Dualistic, or "frozen", consciousness is the natural radiance and clarity of the objects that emerge in the expanse of awareness. When they arise to our perceptual faculties, they are frozen by reification, as we grasp onto ourselves and all other things as inherently existing objects. The objective world is crystallized into separate and distinct things as a result of consciousness individually apprehending and labeling objects. They are experienced as agreeable, disagreeable, or neutral, and consequently thoughts of attachment to the agreeable, aversion to the disagreeable, and indifference to everything else emerge. Agreeable things are seen as good and become objects of hope, thus proliferating thoughts of yearning. Disagreeable things are seen as bad, and thus serve as a basis for thoughts of anxiety.

The way to return to the perfect symmetry of primordial consiousness is to realize how all phenomena fundamentally emerge from and are of the nature of absolute space. They have never existed except as displays of this primordial purity, so all appearances are illusory displays of our own primordial consciousness, which has taken on the guise of ordinary consciousness. It is not that consciousness must vanish into absolute space and primordial consciousness must arise from somewhere else. It just seems that way because of our ingrained tendency to reify ourselves and all objects of awareness.

In encountering the view of the Great Perfection, we first gain conceptual understanding based on verbal instruction, reading, study, and reflection. The next step is to investigate this theory, both analytically and experientially, until we fathom the lack of inhehrent existence of all objective and subjective phenomena. We now comprehend how they are all "empty" of any intrinsic identity, independent of any cognitive frame of reference. Finally, we comprehend how all things naturally, spontaneously arise from the absolute space of phenomena and have no existence apart from that ultimate ground. We have now realized the view of the Great Perfection. To "gain confidence" in the view, we first identify the nature of primordial consciousness, then continually abide in that state of awareness until it remains unwaveringly at all times and in all situations.
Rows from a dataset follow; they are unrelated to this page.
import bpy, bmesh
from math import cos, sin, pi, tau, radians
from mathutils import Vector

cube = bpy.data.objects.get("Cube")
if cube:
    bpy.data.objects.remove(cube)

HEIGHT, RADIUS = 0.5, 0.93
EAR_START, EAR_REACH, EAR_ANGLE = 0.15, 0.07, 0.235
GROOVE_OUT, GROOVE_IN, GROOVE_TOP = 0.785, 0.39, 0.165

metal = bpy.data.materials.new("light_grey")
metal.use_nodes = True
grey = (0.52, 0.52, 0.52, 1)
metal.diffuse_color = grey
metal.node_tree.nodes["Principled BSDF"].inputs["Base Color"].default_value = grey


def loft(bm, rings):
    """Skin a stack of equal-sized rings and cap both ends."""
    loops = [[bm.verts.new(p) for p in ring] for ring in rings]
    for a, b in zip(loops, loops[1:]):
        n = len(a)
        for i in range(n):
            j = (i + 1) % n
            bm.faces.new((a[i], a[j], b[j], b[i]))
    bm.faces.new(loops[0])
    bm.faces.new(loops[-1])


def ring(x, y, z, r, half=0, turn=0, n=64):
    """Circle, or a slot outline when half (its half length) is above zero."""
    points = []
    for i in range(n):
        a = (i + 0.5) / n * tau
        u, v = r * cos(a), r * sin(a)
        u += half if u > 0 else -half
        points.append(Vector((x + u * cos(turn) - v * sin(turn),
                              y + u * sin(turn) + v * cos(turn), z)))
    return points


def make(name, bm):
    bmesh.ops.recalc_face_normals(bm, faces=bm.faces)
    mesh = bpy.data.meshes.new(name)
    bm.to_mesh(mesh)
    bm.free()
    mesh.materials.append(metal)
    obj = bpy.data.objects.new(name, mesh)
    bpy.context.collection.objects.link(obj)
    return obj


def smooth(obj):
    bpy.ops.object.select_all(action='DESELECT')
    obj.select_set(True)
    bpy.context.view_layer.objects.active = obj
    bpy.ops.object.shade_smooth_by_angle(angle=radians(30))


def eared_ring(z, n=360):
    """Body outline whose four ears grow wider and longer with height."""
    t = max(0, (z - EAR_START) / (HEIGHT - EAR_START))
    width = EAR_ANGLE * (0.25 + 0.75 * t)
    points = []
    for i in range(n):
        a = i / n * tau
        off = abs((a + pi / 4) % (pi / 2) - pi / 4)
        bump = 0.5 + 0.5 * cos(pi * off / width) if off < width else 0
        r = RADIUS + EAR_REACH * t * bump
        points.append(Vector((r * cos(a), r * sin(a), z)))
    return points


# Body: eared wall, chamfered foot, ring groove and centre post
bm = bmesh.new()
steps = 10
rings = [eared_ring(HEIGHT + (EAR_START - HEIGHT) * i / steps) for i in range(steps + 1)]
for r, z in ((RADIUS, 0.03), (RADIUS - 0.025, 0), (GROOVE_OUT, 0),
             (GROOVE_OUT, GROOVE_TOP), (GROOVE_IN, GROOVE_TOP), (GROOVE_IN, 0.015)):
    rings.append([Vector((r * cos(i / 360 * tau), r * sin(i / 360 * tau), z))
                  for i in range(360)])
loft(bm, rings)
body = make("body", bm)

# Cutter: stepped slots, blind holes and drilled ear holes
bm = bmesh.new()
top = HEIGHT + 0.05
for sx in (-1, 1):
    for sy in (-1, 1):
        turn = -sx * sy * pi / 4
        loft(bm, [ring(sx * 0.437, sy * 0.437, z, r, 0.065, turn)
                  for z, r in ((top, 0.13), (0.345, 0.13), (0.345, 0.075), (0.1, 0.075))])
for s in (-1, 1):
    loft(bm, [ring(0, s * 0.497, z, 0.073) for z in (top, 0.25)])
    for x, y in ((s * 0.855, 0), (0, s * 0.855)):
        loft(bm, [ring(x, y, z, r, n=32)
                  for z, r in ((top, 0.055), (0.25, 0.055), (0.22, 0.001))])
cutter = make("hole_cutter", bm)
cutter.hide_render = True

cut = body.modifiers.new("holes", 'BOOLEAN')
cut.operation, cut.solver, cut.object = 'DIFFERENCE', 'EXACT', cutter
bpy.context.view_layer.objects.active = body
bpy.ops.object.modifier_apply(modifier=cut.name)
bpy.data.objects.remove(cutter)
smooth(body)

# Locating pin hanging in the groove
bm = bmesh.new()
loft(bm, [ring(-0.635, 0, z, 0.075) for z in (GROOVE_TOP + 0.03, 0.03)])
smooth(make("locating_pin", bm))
While physicists speak of the perfect symmetry of the melted vacuum as a thing of the past, Buddhists regard the perfect symmetry of primordial consciousness as immanently present. According to Buddhist cosmogony, the form realm emerges from the formless realm, and the explicate order of the physical world emerges from the form realm. Eventually the reverse will oocur. But in evry instant all three of these worlds spontaneously emerge from and dissolve back into the absolute space of phenomena. Just as the nature of ice is water, the nature of everything is the unity of primordial consciousness and absolute space. Once we cease objectifying ourselves and everything else and recognize the "one taste" of all phenomena as displays of primordial consciousness, we enter into a state of meditative equipoise in which all phenomena dissolve into the great expanse, with no object, obstruction, or intentionality.

From ~ Hidden Dimesions: The Unification of Physics and Consciousness, pgs 110-113
B. Alan Wallace, Ph.D.

Related Links:

Vacuum States of Consciousness: A Tibetan Buddhist View
The Potential of Emptiness: Vacuum States of Consciousness
External, Internal, and Nondual Space
A Contemplative View of the Mind
The Scientific Frontier of the Inner Spirit
The Inter-Subjective Worlds of Science and Religion